(Items from a dataset)
___
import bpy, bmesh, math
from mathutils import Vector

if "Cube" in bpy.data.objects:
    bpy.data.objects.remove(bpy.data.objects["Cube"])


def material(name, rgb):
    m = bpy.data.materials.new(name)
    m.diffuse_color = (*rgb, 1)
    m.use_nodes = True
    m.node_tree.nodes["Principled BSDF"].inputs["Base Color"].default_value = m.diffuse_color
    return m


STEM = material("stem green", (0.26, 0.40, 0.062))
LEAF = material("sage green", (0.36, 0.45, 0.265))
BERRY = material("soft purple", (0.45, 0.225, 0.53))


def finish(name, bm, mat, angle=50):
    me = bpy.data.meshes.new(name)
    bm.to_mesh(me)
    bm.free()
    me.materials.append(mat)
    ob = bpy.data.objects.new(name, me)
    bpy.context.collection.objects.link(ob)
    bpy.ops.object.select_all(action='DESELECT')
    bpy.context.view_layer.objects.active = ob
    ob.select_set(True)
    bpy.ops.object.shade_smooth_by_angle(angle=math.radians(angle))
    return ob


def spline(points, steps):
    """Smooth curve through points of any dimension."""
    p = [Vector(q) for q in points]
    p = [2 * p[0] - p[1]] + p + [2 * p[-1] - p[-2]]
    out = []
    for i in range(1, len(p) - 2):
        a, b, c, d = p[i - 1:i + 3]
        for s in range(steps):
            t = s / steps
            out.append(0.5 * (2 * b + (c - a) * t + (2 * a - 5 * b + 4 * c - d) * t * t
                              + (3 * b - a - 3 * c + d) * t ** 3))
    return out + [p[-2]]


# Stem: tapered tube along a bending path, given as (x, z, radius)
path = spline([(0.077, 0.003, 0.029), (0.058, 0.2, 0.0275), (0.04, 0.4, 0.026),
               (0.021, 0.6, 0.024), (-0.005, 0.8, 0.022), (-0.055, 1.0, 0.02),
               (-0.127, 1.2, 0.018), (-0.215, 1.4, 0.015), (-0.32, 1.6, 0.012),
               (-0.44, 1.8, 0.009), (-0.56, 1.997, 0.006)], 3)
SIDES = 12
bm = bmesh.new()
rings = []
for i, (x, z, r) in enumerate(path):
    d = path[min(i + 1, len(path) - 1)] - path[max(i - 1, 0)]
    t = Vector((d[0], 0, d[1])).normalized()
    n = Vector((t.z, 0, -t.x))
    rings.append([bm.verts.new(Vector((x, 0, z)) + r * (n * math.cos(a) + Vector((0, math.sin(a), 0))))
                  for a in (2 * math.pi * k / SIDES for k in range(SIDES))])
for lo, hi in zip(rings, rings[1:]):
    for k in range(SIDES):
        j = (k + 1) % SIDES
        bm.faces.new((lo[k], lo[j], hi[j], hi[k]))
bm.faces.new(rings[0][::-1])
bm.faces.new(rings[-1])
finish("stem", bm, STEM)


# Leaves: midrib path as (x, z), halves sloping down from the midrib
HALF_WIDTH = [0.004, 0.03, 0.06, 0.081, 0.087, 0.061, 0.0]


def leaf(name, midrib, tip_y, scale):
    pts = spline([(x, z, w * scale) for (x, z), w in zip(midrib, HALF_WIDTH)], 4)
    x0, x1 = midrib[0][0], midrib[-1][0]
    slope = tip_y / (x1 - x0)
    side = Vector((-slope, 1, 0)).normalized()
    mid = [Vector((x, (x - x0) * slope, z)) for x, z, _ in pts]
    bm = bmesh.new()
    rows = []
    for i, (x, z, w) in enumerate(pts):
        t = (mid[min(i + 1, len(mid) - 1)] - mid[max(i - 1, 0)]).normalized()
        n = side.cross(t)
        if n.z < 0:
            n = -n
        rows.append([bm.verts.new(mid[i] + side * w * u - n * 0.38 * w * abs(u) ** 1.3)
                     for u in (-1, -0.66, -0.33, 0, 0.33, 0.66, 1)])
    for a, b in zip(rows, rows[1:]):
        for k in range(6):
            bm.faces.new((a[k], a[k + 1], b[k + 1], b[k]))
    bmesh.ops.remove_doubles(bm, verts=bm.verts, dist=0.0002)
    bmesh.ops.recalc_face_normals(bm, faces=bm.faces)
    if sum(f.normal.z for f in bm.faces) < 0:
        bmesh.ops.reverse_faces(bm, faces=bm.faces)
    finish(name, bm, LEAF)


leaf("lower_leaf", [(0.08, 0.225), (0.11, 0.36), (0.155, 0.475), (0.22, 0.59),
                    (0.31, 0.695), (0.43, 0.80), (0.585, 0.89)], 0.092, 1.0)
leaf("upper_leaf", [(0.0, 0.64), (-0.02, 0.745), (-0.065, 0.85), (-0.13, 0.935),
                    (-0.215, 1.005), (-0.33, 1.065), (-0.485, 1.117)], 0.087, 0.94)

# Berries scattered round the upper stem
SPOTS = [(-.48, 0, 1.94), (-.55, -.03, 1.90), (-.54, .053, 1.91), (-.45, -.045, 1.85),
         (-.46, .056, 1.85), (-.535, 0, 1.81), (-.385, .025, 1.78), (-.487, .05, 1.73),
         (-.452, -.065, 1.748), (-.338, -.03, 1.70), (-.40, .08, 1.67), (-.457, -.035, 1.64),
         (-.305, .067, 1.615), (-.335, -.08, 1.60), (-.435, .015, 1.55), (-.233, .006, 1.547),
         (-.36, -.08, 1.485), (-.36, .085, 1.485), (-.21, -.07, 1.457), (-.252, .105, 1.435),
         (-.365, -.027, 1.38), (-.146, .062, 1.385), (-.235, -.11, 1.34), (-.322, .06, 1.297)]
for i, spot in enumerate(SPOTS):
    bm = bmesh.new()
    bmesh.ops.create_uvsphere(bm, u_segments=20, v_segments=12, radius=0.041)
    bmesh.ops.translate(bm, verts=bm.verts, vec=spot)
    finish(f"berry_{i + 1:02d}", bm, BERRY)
___
**Problem statement:** Wherever the string "bmesh" is found in the entries, copy the line it sits in.

**Expected answer:**
import bpy, bmesh, math
bm = bmesh.new()
    bm = bmesh.new()
    bmesh.ops.remove_doubles(bm, verts=bm.verts, dist=0.0002)
    bmesh.ops.recalc_face_normals(bm, faces=bm.faces)
        bmesh.ops.reverse_faces(bm, faces=bm.faces)
    bm = bmesh.new()
    bmesh.ops.create_uvsphere(bm, u_segments=20, v_segments=12, radius=0.041)
    bmesh.ops.translate(bm, verts=bm.verts, vec=spot)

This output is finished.